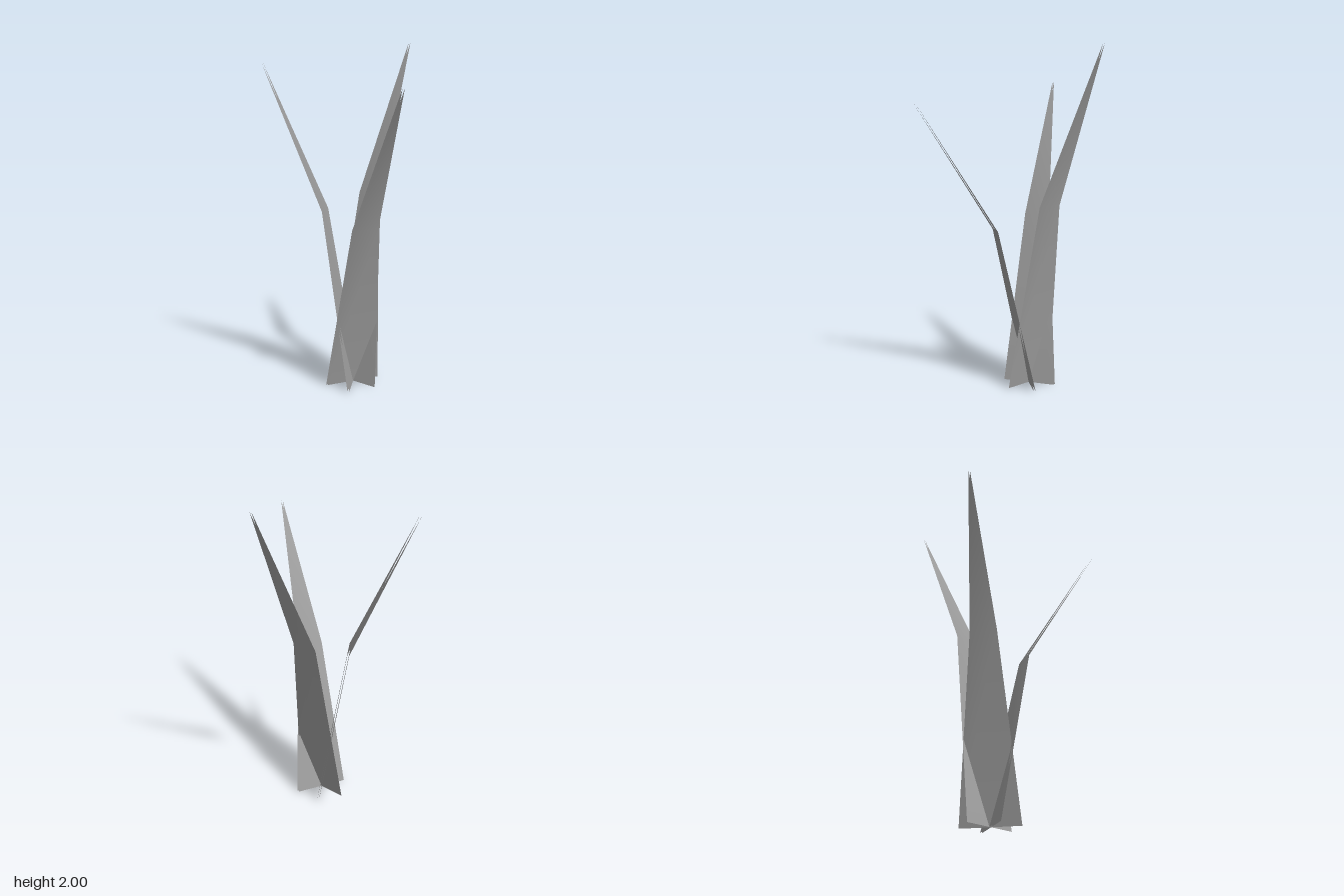
import * as THREE from 'three';

const GREY = new THREE.MeshStandardMaterial({ color: 0xa0a0a0, side: THREE.DoubleSide });
GREY.name = 'grey';

const CENTRE_X = -0.125, CENTRE_Z = -0.077;
const LAYER_GAP = 0.013;

// A blade leaning along +x: wide foot, narrower bend, pointed tip
function bladeGeometry({ height, bend, reach }) {
  const bendY = height * 0.555, foot = 0.16, waist = 0.072;
  const geometry = new THREE.BufferGeometry();
  geometry.setAttribute('position', new THREE.Float32BufferAttribute([
    0, 0, foot, 0, 0, -foot,
    bend, bendY, waist, bend, bendY, -waist,
    reach, height, 0,
  ], 3));
  geometry.setIndex([0, 1, 3, 0, 3, 2, 2, 3, 4]);
  geometry.computeVertexNormals();
  return geometry;
}

export function createModel() {
  const tuft = new THREE.Group();
  tuft.name = 'grassTuft';

  // Three blades fanned a third of a turn apart
  const blades = [
    { name: 'leftBlade', height: 2, bend: 0.18, reach: 0.588, turn: 0 },
    { name: 'backBlade', height: 1.86, bend: 0.152, reach: 0.498, turn: 1 },
    { name: 'frontBlade', height: 1.72, bend: 0.206, reach: 0.678, turn: 2 },
  ];

  for (const blade of blades) {
    const group = new THREE.Group();
    group.name = blade.name;
    const geometry = bladeGeometry(blade);
    // Each blade is two thin layers, one just in front of the other
    for (const side of [-1, 1]) {
      const layer = new THREE.Mesh(geometry, GREY);
      layer.name = blade.name + (side > 0 ? 'FrontLayer' : 'BackLayer');
      layer.rotation.y = blade.turn * Math.PI * 2 / 3;
      layer.position.set(CENTRE_X, 0, CENTRE_Z + side * LAYER_GAP / 2);
      group.add(layer);
    }
    tuft.add(group);
  }
  return tuft;
}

DIRECTIONS FOR THIS TASK -> Nothing but the lines from the one containing "export function createModel()" through the last line of the data above should be set down, word for word.

SOLUTION TO THE PROBLEM ->
export function createModel() {
  const tuft = new THREE.Group();
  tuft.name = 'grassTuft';

  // Three blades fanned a third of a turn apart
  const blades = [
    { name: 'leftBlade', height: 2, bend: 0.18, reach: 0.588, turn: 0 },
    { name: 'backBlade', height: 1.86, bend: 0.152, reach: 0.498, turn: 1 },
    { name: 'frontBlade', height: 1.72, bend: 0.206, reach: 0.678, turn: 2 },
  ];

  for (const blade of blades) {
    const group = new THREE.Group();
    group.name = blade.name;
    const geometry = bladeGeometry(blade);
    // Each blade is two thin layers, one just in front of the other
    for (const side of [-1, 1]) {
      const layer = new THREE.Mesh(geometry, GREY);
      layer.name = blade.name + (side > 0 ? 'FrontLayer' : 'BackLayer');
      layer.rotation.y = blade.turn * Math.PI * 2 / 3;
      layer.position.set(CENTRE_X, 0, CENTRE_Z + side * LAYER_GAP / 2);
      group.add(layer);
    }
    tuft.add(group);
  }
  return tuft;
}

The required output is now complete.